- Polymerase Chain Reaction sequencing (PCR): PCR is a technique used in molecular biology that allows to analyze short sequences of DNA or RNA. Any traces of viral DNA in the tissues can be easily diagnosed by PCR sequencing.
- Direct fluorescent antibody test: It is one of the rapid and accurate test performed to identify the viral infection. Also known a ‘directimmunofluroscence’ test. Direct immunofluorescence is effectively used to detect the immuboglobulins and complement protein deposits in biopsies of kidney, skin and other organs.
- Tzank smear test: The test is named after a Russian dermatologist Arnault Tzanck (1886-1954). A fluid from a blister is carefully examined to find the presence of Tzank cells. Tzanck cells are multinucleated giant cells commonly foumd in Herpes zoster, varicells and Herpes simplex.
- Bacterial swabs must be taken for microscopy: Eczema herpeticum may be diagnosed physically but it could be easily mistaken for severe eczema flareups or the bacterial infections. A bacterial swab from a blister must be taken to diagnose the skin infection.
How to Prevent Eczema Herpeticum?
One of the best ways to prevent Eczema herpeticum is to keep eczema symptoms at a bay and take effective measures to avoid HSV infections. The following tips may help you to control or manage the skin condition.
If you are suffering from eczema:
- Avoid coming in contact with someone who has cold sores.
- Avoid using anything that has touched the mouth of an individual with a cold sore.
- Avoid eczema triggers.
- Keep proper track of eczema symptoms.
- Wash your hands frequently.
- Avoid sexual contact with an individual who has genital herpes.
- Use latex condoms during sexual intercourse.
- Avoid scratching the skin as it may worsen the skin condition.
- Moisturize throughout the day.
How Can Eczema Herpeticum be Treated?
Eczema herpeticum is treated using antiviral drugs/medications like Valtrax or Zovirax. These drugs can help fight against viruses that cause the Eczema herpeticum infection.These drugs may be given in intravenous forms or orally if the condition is severe. Your doctor may also give you antibiotics as a precautionary measure.
For further references:

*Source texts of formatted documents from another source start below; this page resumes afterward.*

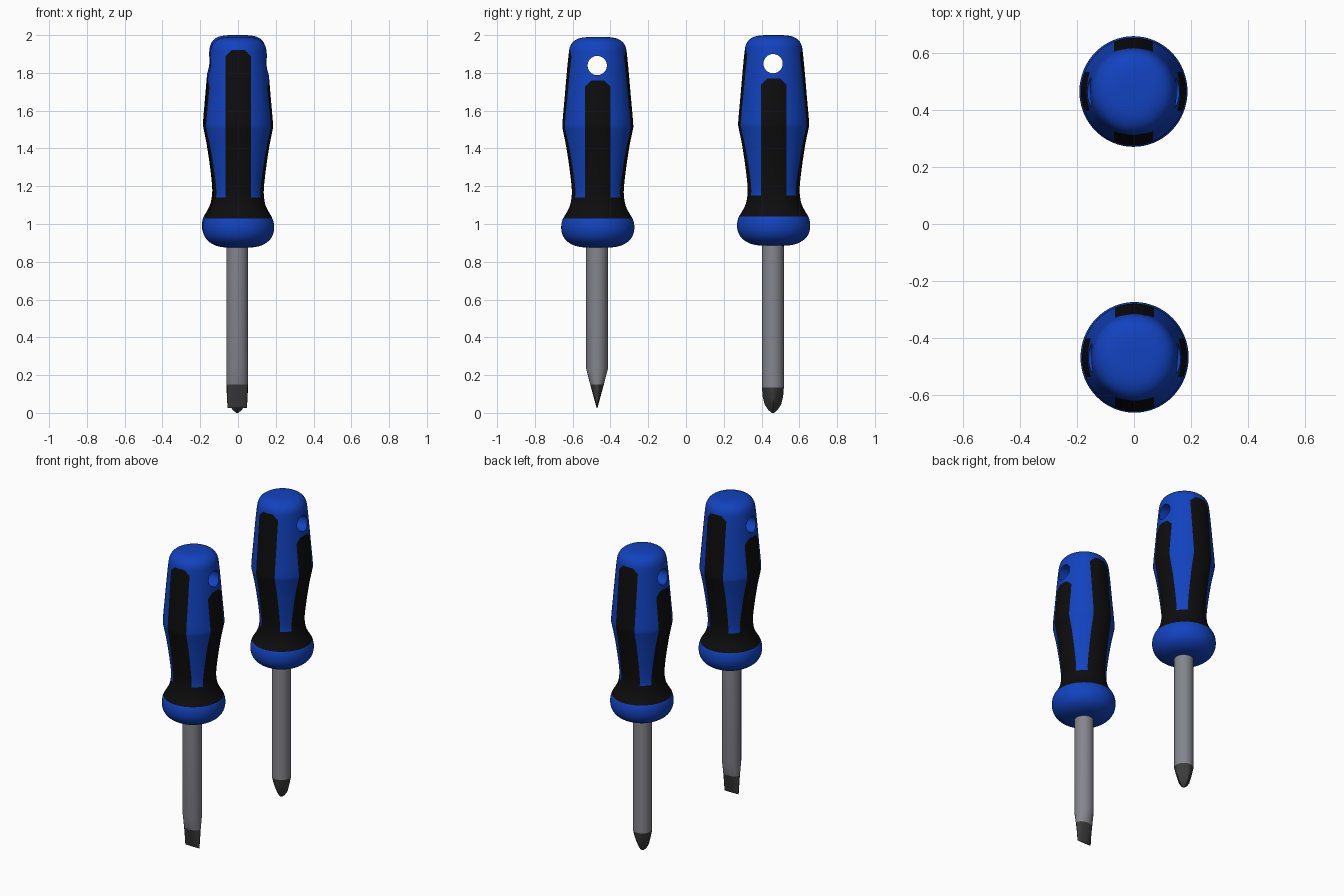
import bpy, bmesh, math
from mathutils import Vector

if "Cube" in bpy.data.objects:
    bpy.data.objects.remove(bpy.data.objects["Cube"])


def material(name, rgb):
    m = bpy.data.materials.new(name)
    m.diffuse_color = (*rgb, 1)
    m.use_nodes = True
    m.node_tree.nodes["Principled BSDF"].inputs["Base Color"].default_value = m.diffuse_color
    return m


BLUE = material("blue plastic", (0.006, 0.055, 0.52))
BLACK = material("black rubber", (0.004, 0.004, 0.004))
STEEL = material("grey steel", (0.235, 0.235, 0.27))
DARK = material("dark tip steel", (0.045, 0.045, 0.045))


def loft(name, rings, seg, mats):
    """Skin closed rings, each ring being a function angle -> (x, y) plus a height."""
    bm = bmesh.new()
    loops = []
    for shape, z in rings:
        loops.append([bm.verts.new((*shape(2 * math.pi * i / seg), z)) for i in range(seg)])
    for a, b in zip(loops, loops[1:]):
        for i in range(seg):
            j = (i + 1) % seg
            bm.faces.new((a[i], a[j], b[j], b[i]))
    bm.faces.new(loops[0][::-1])
    bm.faces.new(loops[-1])
    bmesh.ops.recalc_face_normals(bm, faces=bm.faces)
    me = bpy.data.meshes.new(name)
    bm.to_mesh(me)
    bm.free()
    for m in mats:
        me.materials.append(m)
    ob = bpy.data.objects.new(name, me)
    bpy.context.collection.objects.link(ob)
    return ob


def ellipse(rx, ry):
    return lambda a: (rx * math.cos(a), ry * math.sin(a))


def fluted(r, depth):
    return lambda a: (r * (1 - depth * abs(math.sin(2 * a))) * math.cos(a),
                      r * (1 - depth * abs(math.sin(2 * a))) * math.sin(a))


def smooth_curve(pts, steps=3):
    """Catmull-Rom through the profile points."""
    p = [Vector(q) for q in pts]
    p = [2 * p[0] - p[1]] + p + [2 * p[-1] - p[-2]]
    out = []
    for i in range(1, len(p) - 2):
        a, b, c, d = p[i - 1:i + 3]
        for k in range(steps):
            t = k / steps
            out.append(0.5 * (2 * b + (c - a) * t + (2 * a - 5 * b + 4 * c - d) * t * t
                              + (3 * b - a - 3 * c + d) * t ** 3))
    return out + [p[-2]]


def select_only(ob):
    bpy.ops.object.select_all(action='DESELECT')
    ob.select_set(True)
    bpy.context.view_layer.objects.active = ob


def finish(ob, loc, angle=35):
    ob.location = loc
    select_only(ob)
    bpy.ops.object.shade_smooth_by_angle(angle=math.radians(angle))


# handle outline (radius, height), collar at the bottom, rounded butt on top
PROFILE = [(0.04, 0.884), (0.09, 0.888), (0.13, 0.899), (0.165, 0.922), (0.185, 0.952),
           (0.192, 0.985), (0.19, 1.015), (0.182, 1.04), (0.165, 1.068), (0.147, 1.105),
           (0.138, 1.15), (0.137, 1.2), (0.148, 1.3), (0.166, 1.42), (0.183, 1.505),
           (0.186, 1.54), (0.174, 1.68), (0.162, 1.82), (0.154, 1.9), (0.147, 1.945),
           (0.13, 1.974), (0.10, 1.992), (0.06, 1.999), (0.012, 2.0)]
W = 0.068            # half width of grip strips
FRONT, SIDE = 1.93, 1.77   # top of front/back and of side strips
BAND_LO, BAND_HI = 1.04, 1.15


def handle(name, loc):
    rings = [(ellipse(r * 0.985, r * 1.008), z) for r, z in smooth_curve(PROFILE)]
    ob = loft(name, rings, 64, [BLUE, BLACK])
    # hanging hole through the sides
    bpy.ops.mesh.primitive_cylinder_add(vertices=40, radius=0.051, depth=0.8,
                                        location=(0, -0.003, 1.849), rotation=(0, math.pi / 2, 0))
    cutter = bpy.context.object
    cutter.hide_render = True
    mod = ob.modifiers.new("hole", 'BOOLEAN')
    mod.operation, mod.object, mod.solver = 'DIFFERENCE', cutter, 'EXACT'
    select_only(ob)
    bpy.ops.object.modifier_apply(modifier=mod.name)
    bpy.data.objects.remove(cutter)
    # cut the outlines of the rubber grip
    bm = bmesh.new()
    bm.from_mesh(ob.data)
    cuts = [((0, 0, h), (0, 0, 1)) for h in (BAND_LO, BAND_HI, FRONT, SIDE)]
    for s in (-1, 1):
        cuts += [((s * W, 0, 0), (1, 0, 0)), ((0, s * W, 0), (0, 1, 0)),
                 ((s * 0.035, 0, FRONT), (s, 0, 1)), ((0, s * 0.035, SIDE), (0, s, 1))]
    for co, no in cuts:
        bmesh.ops.bisect_plane(bm, geom=bm.verts[:] + bm.edges[:] + bm.faces[:],
                               plane_co=co, plane_no=no, dist=1e-5)
    for f in bm.faces:
        c = f.calc_center_median()
        x, y, z = abs(c.x), abs(c.y), c.z
        front = x < W and y > 0.07 and z < FRONT and x + z < FRONT + 0.035
        side = y < W and z < SIDE and y + z < SIDE + 0.035
        f.material_index = int(z > BAND_LO and (z < BAND_HI or front or side))
    bm.to_mesh(ob.data)
    bm.free()
    finish(ob, loc)


R = 0.058
Y_FLAT, Y_CROSS = -0.471, 0.46

# flat screwdriver
handle("flat_handle", (0.002, Y_FLAT + 0.004, -0.01))
collar_z = 0.9
mid = ellipse(0.056, 0.036)
finish(loft("flat_shaft", [(mid, 0.15), (ellipse(R, R), 0.235), (ellipse(R, R), collar_z)],
            40, [STEEL]), (-0.004, Y_FLAT, 0))
finish(loft("flat_blade", [(ellipse(0.052, 0.002), 0.025), (mid, 0.15)], 40, [DARK]),
       (-0.004, Y_FLAT, 0))

# cross screwdriver
handle("cross_handle", (-0.002, Y_CROSS + 0.004, 0))
finish(loft("cross_shaft", [(ellipse(R, R), 0.135), (ellipse(R, R), collar_z)], 40, [STEEL]),
       (-0.004, Y_CROSS, 0))
finish(loft("cross_tip", [(fluted(0.006, 0.3), 0.0), (fluted(0.025, 0.35), 0.016),
                          (fluted(0.044, 0.3), 0.045), (fluted(0.054, 0.15), 0.085),
                          (ellipse(R, R), 0.135)], 40, [DARK]),
       (-0.004, Y_CROSS, 0))
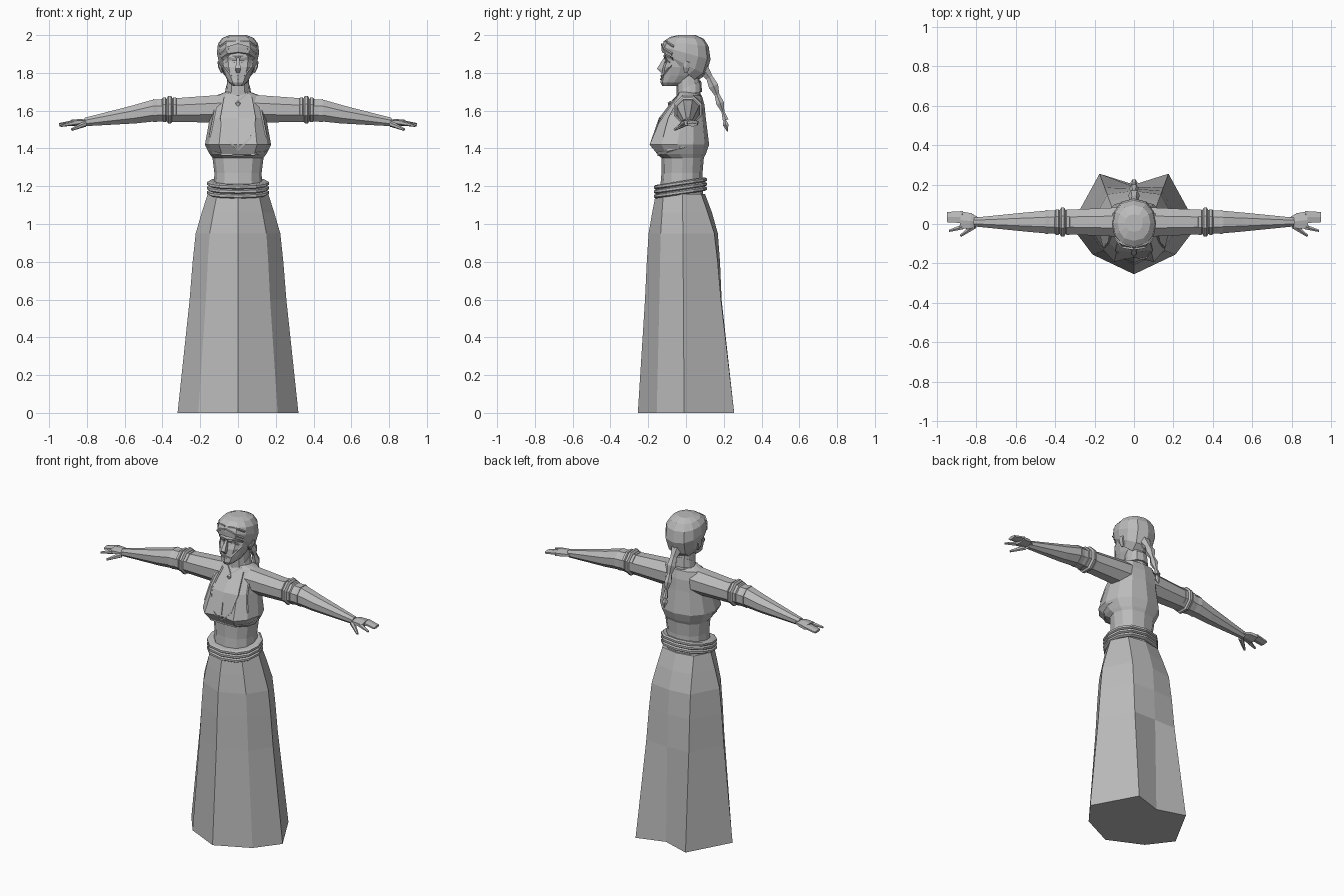
import bpy
import bmesh
import math
from mathutils import Matrix, Vector
from mathutils.bvhtree import BVHTree

old = bpy.data.objects.get("Cube")
if old:
    bpy.data.objects.remove(old, do_unlink=True)

grey = bpy.data.materials.new("plain grey")
grey.use_nodes = True
tone = (.5, .5, .5, 1)
grey.diffuse_color = tone
grey.node_tree.nodes["Principled BSDF"].inputs["Base Color"].default_value = tone

X, Y, Z = Matrix.Identity(3)


def loft(name, rings, mirror=False):
    """Skin a list of equal rings, cap both ends and return a ray target."""
    bm = bmesh.new()
    loops = [[bm.verts.new(p) for p in ring] for ring in rings]
    for low, high in zip(loops, loops[1:]):
        for i in range(len(low)):
            bm.faces.new((low[i - 1], low[i], high[i], high[i - 1]))
    bm.faces.new(loops[0])
    bm.faces.new(loops[-1])
    bmesh.ops.recalc_face_normals(bm, faces=bm.faces)
    mesh = bpy.data.meshes.new(name)
    bm.to_mesh(mesh)
    tree = BVHTree.FromBMesh(bm)
    bm.free()
    mesh.materials.append(grey)
    obj = bpy.data.objects.new(name, mesh)
    bpy.context.scene.collection.objects.link(obj)
    if mirror:
        obj.modifiers.new("mirror", "MIRROR")
    return tree


def full(half):
    """Close a half ring, given front to back, across the middle."""
    return half + [Vector((-p.x, p.y, p.z)) for p in half[-2:0:-1]]


def oval(front_z, back_z, front, back, width, dent=0):
    """Twelve-sided, slightly boxy ring that may tilt from front to back."""
    half = []
    for k in range(7):
        angle = math.pi * k / 6
        depth = (1 - math.cos(angle)) / 2
        side = math.sin(angle) ** .8
        half.append(Vector((width * side, front + (back - front) * depth,
                            front_z + (back_z - front_z) * depth)))
    half[0].y += dent
    return full(half)


def tube(name, path, sides=6, flat=1, up=Z, mirror=False):
    """Sweep a section along points given as x, y, z, radius."""
    pts = [Vector(p[:3]) for p in path]
    last = len(pts) - 1
    rings = []
    for i, p in enumerate(pts):
        along = (pts[min(i + 1, last)] - pts[max(i - 1, 0)]).normalized()
        across = along.cross(up).normalized()
        rise = across.cross(along) * flat
        ring = []
        for k in range(sides):
            angle = math.tau * (k + .5) / sides
            ring.append(p + (across * math.cos(angle) + rise * math.sin(angle)) * path[i][3])
        rings.append(ring)
    loft(name, rings, mirror)


def trim(name, surface, corners, radius=.006, mirror=True, up=Y):
    """Lay a thin strip on the front of a surface through x, z corners."""
    steps = 4
    flat_path = [Vector(corners[0])]
    for start, end in zip(corners, corners[1:]):
        for k in range(steps):
            flat_path.append(Vector(start).lerp(Vector(end), (k + 1) / steps))
    hits = [surface.ray_cast(Vector((x, -1, z)), Y)[0] for x, z in flat_path]
    tube(name, [(*hit, radius) for hit in hits if hit], 4, 1, up, mirror)


# long skirt: eight sides flaring from the waist to a hem notched at the back
waist = [(0, -.16), (.11, -.12), (.16, -.02), (.11, .08), (0, .1)]
hem = [(0, -.255), (.21, -.155), (.32, -.01), (.175, .255), (0, .2)]
skirt_rings = []
for z, flare in [(1.16, 0), (1.06, .2), (.95, .4), (.8, .5), (.6, .6), (0, 1)]:
    half = [Vector((*Vector(a).lerp(Vector(b), flare), z)) for a, b in zip(waist, hem)]
    half[-1].y += .03 * math.sin(math.pi * flare)
    skirt_rings.append(full(half))
loft("skirt", skirt_rings)

# three stacked belt rolls, higher at the back
for i in range(3):
    rings = []
    for rise, swell in ((0, 0), (.006, .01), (.018, .01), (.024, 0)):
        z = 1.135 + .024 * i + rise
        rings.append(oval(z, z + .04, -.16 - swell, .1 + swell, .155 + swell))
    loft("belt_roll", rings)

# torso: rows of height, front and half width; the bust parts where it is fullest
torso_rings = []
for z, front, width in [(1.15, -.14, .13), (1.27, -.13, .125), (1.35, -.13, .135),
                        (1.37, -.17, .15), (1.42, -.215, .175), (1.56, -.15, .15),
                        (1.63, -.09, .14), (1.68, -.05, .12), (1.7, -.04, .06)]:
    parting = max(0, -front - .14) * .6
    torso_rings.append(oval(z, z, front, width * .7, width, parting))
torso = loft("torso", torso_rings)
loft("bust_band", [oval(z, z + .06, -.17, .1 + swell, .155 + swell, .02)
                   for z, swell in ((1.36, 0), (1.37, .012), (1.38, .012), (1.39, 0))])
trim("neckline", torso, [(.07, 1.67), (.09, 1.56), (.07, 1.46), (0, 1.39)])
trim("halter_edge", torso, [(.11, 1.66), (.13, 1.56), (.15, 1.46)])
trim("bust_seam", torso, [(0, 1.5), (0, 1.39)], mirror=False, up=X)
trim("necklace", torso, [(.05, 1.69), (0, 1.65)], .004)
tube("pendant", [(0, -.08, 1.65, .005), (0, -.09, 1.64, .015), (0, -.09, 1.62, .005)],
     flat=.5, up=Y)

# neck and raised collar
loft("neck", [oval(1.66, 1.66, -.05, .08, .065), oval(1.8, 1.8, -.05, .07, .055)])
loft("collar", [oval(1.68, 1.7, -.05, .085, .07), oval(1.7, 1.76, -.045, .08, .063)])

# arms from shoulder through elbow to wrist
tube("arms", [(.08, .01, 1.61, .08), (.45, .01, 1.6, .062), (.55, .01, 1.58, .052),
              (.81, .01, 1.54, .024)], sides=8, mirror=True)
for x, radius in ((.335, .07), (.362, .08), (.39, .07)):
    tube("arm_band", [(x + edge * .014, .01, 1.605, radius - .012 * (edge % 1 == 0))
                      for edge in (-1, -.5, .5, 1)], sides=8, mirror=True)
tube("sleeve_hem", [(.4, .01, 1.6, .06), (.45, .01, 1.6, .066)], sides=8, mirror=True)

# hands with grouped fingers, forefinger and thumb
tube("palms", [(.79, .01, 1.54, .025), (.83, .015, 1.54, .046), (.88, .02, 1.535, .05)],
     flat=.35, mirror=True)
tube("grouped_fingers", [(.87, .035, 1.54, .035), (.947, .035, 1.525, .03)],
     flat=.3, mirror=True)
tube("forefingers", [(.87, -.015, 1.535, .014), (.938, -.035, 1.52, .006)], mirror=True)
tube("thumbs", [(.81, -.01, 1.53, .016), (.88, -.06, 1.5, .007)], mirror=True)

# head: rows of height, front, back and half width
head = loft("head", [oval(row[0], *row) for row in [
    (1.73, -.125, -.04, .025), (1.75, -.135, .01, .05), (1.785, -.13, .05, .068),
    (1.83, -.125, .07, .085), (1.865, -.11, .08, .09), (1.89, -.12, .08, .09),
    (1.97, -.08, .08, .07)]])
tube("nose", [(0, -.11, 1.88, .008), (0, -.14, 1.82, .02), (0, -.125, 1.805, .012)],
     sides=4, up=Y)
trim("brows", head, [(.015, 1.88), (.05, 1.89), (.075, 1.875)])
trim("eyelids", head, [(.02, 1.855), (.04, 1.865), (.065, 1.855)], .005)
trim("cheekbones", head, [(.075, 1.84), (.035, 1.785)], .005)
trim("upper_lip", head, [(0, 1.785), (.03, 1.775)])
trim("lower_lip", head, [(0, 1.765), (.025, 1.775)])
tube("ears", [(.085, 0, 1.8, .01), (.095, 0, 1.83, .02), (.1, .01, 1.86, .018)],
     flat=.5, up=X, mirror=True)

# swept-back hair with parted front locks
hair = loft("hair", [oval(*row) for row in [
    (1.905, 1.755, -.11, .055, .086), (1.91, 1.79, -.128, .105, .1),
    (1.94, 1.87, -.13, .13, .112), (1.97, 1.94, -.115, .12, .106),
    (1.99, 1.98, -.085, .095, .083), (2, 2, -.04, .05, .045)]])
trim("front_locks", hair, [(0, 1.95), (.05, 1.935), (.09, 1.9)], .009)
trim("upper_locks", hair, [(.01, 1.965), (.06, 1.965), (.095, 1.94)])

# braided tail that swells and narrows down to a tied tip
braid = []
for k in range(7):
    drop = k / 6
    plait = .006 * (-1) ** k
    braid.append((0, .09 + .12 * drop ** .7, 1.82 - .27 * drop, .03 - .018 * drop + plait))
tube("braid", braid, up=X)
tube("braid_tip", [(0, .205, 1.55, .008), (0, .21, 1.525, .017), (0, .22, 1.49, .003)], up=X)
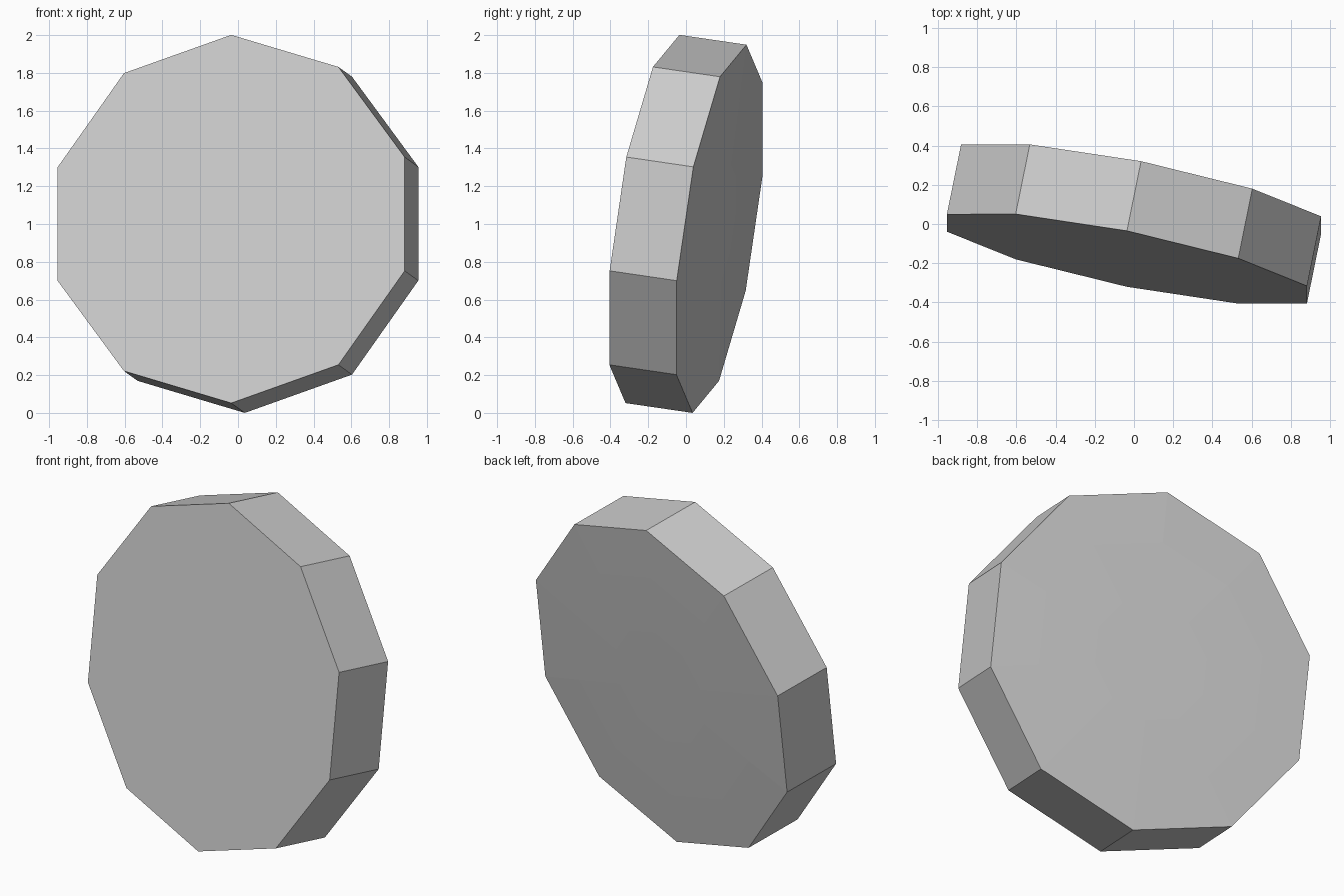
import bpy, bmesh, math
from mathutils import Vector, Matrix

cube = bpy.data.objects.get("Cube")
if cube:
    bpy.data.objects.remove(cube, do_unlink=True)

# Single plain grey
grey = bpy.data.materials.new("light grey")
grey.use_nodes = True
colour = (0.604, 0.604, 0.604, 1)
grey.diffuse_color = colour
grey.node_tree.nodes["Principled BSDF"].inputs["Base Color"].default_value = colour

SIDES, RADIUS, DEPTH = 10, 0.985, 0.366

# Tilted axes of the disc: back points along its thickness, up to its top corner
back = Vector((0.197, 0.970, -0.142)).normalized()
right = back.cross(Vector((0, 0.1446, 0.9895))).normalized()
up = right.cross(back)

bm = bmesh.new()


def ring(scale, depth):
    verts = []
    for i in range(SIDES):
        a = math.tau * i / SIDES
        p = (right * math.sin(a) + up * math.cos(a)) * RADIUS * scale
        verts.append(bm.verts.new(p + back * depth))
    return verts


def bridge(a, b):
    for i in range(SIDES):
        j = (i + 1) % SIDES
        bm.faces.new((a[i], a[j], b[j], b[i]))


# Flat front face and straight rim
front = ring(1, -DEPTH / 2)
bm.faces.new(front)
last = ring(1, DEPTH / 2)
bridge(front, last)

# Very shallow domed back
for scale, rise in ((0.7, 0.006), (0.35, 0.010)):
    inner = ring(scale, DEPTH / 2 + rise)
    bridge(last, inner)
    last = inner
tip = bm.verts.new(back * (DEPTH / 2 + 0.011))
for i in range(SIDES):
    bm.faces.new((last[i], last[(i + 1) % SIDES], tip))

bmesh.ops.recalc_face_normals(bm, faces=bm.faces)

# Stand on the ground
low = min(v.co.z for v in bm.verts)
bmesh.ops.transform(bm, matrix=Matrix.Translation((0, 0, -low)), verts=bm.verts)

mesh = bpy.data.meshes.new("ten_sided_disc")
bm.to_mesh(mesh)
bm.free()
mesh.materials.append(grey)
disc = bpy.data.objects.new("ten_sided_disc", mesh)
bpy.context.scene.collection.objects.link(disc)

Consult your doctor immediately if you see any blistery rash on the skin accompanied by other symptoms discussed above. Managing your eczema symptoms is not only important for your lifestyle but also for keeping serious skin infections at bay. Keep your skin healthy and hydrated to avoid any illness caused by various kind of unwanted microorganisms like viruses, fungi, bacteria, and so on.
Managing eczema is not only important for comfort, but also for preventing a serious skin infection. Keeping the skin healthy and unbroken helps the body keep out unwanted viruses and bacteria that can cause illness.